- _HOW TO COMPLETE THIS TASK_
Look through the entries for the string "from" and copy every line where it shows up.

- _DATA SECTION_
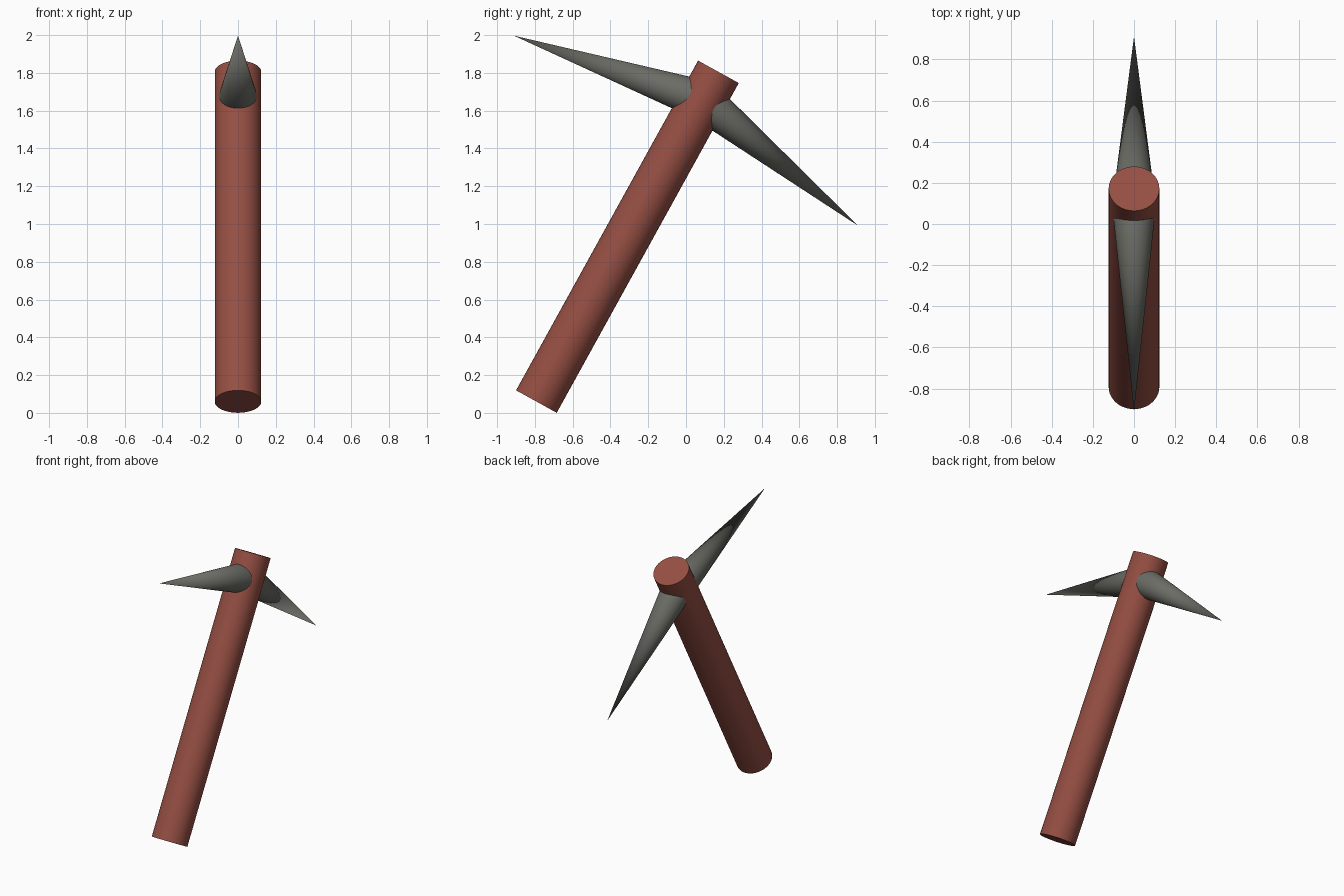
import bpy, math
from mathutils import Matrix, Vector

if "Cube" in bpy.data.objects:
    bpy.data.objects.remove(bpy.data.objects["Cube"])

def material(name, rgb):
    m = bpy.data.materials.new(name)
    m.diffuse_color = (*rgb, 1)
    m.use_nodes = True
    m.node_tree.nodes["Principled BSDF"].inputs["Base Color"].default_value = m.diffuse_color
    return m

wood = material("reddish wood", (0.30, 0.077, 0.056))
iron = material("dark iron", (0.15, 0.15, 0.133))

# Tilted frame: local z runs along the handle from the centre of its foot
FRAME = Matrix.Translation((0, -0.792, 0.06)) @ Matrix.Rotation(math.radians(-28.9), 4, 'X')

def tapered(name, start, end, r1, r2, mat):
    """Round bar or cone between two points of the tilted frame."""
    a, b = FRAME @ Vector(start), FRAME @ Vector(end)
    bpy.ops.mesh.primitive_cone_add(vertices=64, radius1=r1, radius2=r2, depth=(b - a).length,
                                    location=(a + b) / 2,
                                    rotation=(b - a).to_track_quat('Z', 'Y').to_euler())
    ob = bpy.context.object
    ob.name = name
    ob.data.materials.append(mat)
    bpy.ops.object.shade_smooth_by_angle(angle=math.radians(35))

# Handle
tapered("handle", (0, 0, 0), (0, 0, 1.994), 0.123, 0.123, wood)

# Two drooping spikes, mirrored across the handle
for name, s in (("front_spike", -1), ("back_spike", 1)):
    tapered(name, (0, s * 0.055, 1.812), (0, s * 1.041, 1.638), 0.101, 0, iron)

- _WRITTEN REPLY_
from mathutils import Matrix, Vector
# Tilted frame: local z runs along the handle from the centre of its foot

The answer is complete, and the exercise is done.